Exercise description:
The task calls for each record to be given again exactly.

Stored data entries

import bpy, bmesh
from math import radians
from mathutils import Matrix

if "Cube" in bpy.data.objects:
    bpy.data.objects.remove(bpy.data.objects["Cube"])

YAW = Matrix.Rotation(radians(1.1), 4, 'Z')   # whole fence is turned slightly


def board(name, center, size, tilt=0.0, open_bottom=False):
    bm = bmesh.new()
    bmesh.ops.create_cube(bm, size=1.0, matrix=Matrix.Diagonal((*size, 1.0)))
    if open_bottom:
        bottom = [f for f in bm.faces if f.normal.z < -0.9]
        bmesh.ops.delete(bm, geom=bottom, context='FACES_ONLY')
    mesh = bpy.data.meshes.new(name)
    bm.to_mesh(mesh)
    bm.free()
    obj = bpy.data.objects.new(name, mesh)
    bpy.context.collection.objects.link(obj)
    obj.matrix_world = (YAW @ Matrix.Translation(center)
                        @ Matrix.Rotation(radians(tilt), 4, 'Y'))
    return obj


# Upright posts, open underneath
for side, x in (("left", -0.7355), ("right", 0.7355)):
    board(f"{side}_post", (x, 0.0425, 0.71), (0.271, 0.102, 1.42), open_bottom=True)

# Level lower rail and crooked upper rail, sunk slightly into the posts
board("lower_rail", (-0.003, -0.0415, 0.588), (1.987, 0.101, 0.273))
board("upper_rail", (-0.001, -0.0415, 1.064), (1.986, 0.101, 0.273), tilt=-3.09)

Answer section:
import bpy, bmesh
from math import radians
from mathutils import Matrix

if "Cube" in bpy.data.objects:
    bpy.data.objects.remove(bpy.data.objects["Cube"])

YAW = Matrix.Rotation(radians(1.1), 4, 'Z')   # whole fence is turned slightly


def board(name, center, size, tilt=0.0, open_bottom=False):
    bm = bmesh.new()
    bmesh.ops.create_cube(bm, size=1.0, matrix=Matrix.Diagonal((*size, 1.0)))
    if open_bottom:
        bottom = [f for f in bm.faces if f.normal.z < -0.9]
        bmesh.ops.delete(bm, geom=bottom, context='FACES_ONLY')
    mesh = bpy.data.meshes.new(name)
    bm.to_mesh(mesh)
    bm.free()
    obj = bpy.data.objects.new(name, mesh)
    bpy.context.collection.objects.link(obj)
    obj.matrix_world = (YAW @ Matrix.Translation(center)
                        @ Matrix.Rotation(radians(tilt), 4, 'Y'))
    return obj


# Upright posts, open underneath
for side, x in (("left", -0.7355), ("right", 0.7355)):
    board(f"{side}_post", (x, 0.0425, 0.71), (0.271, 0.102, 1.42), open_bottom=True)

# Level lower rail and crooked upper rail, sunk slightly into the posts
board("lower_rail", (-0.003, -0.0415, 0.588), (1.987, 0.101, 0.273))
board("upper_rail", (-0.001, -0.0415, 1.064), (1.986, 0.101, 0.273), tilt=-3.09)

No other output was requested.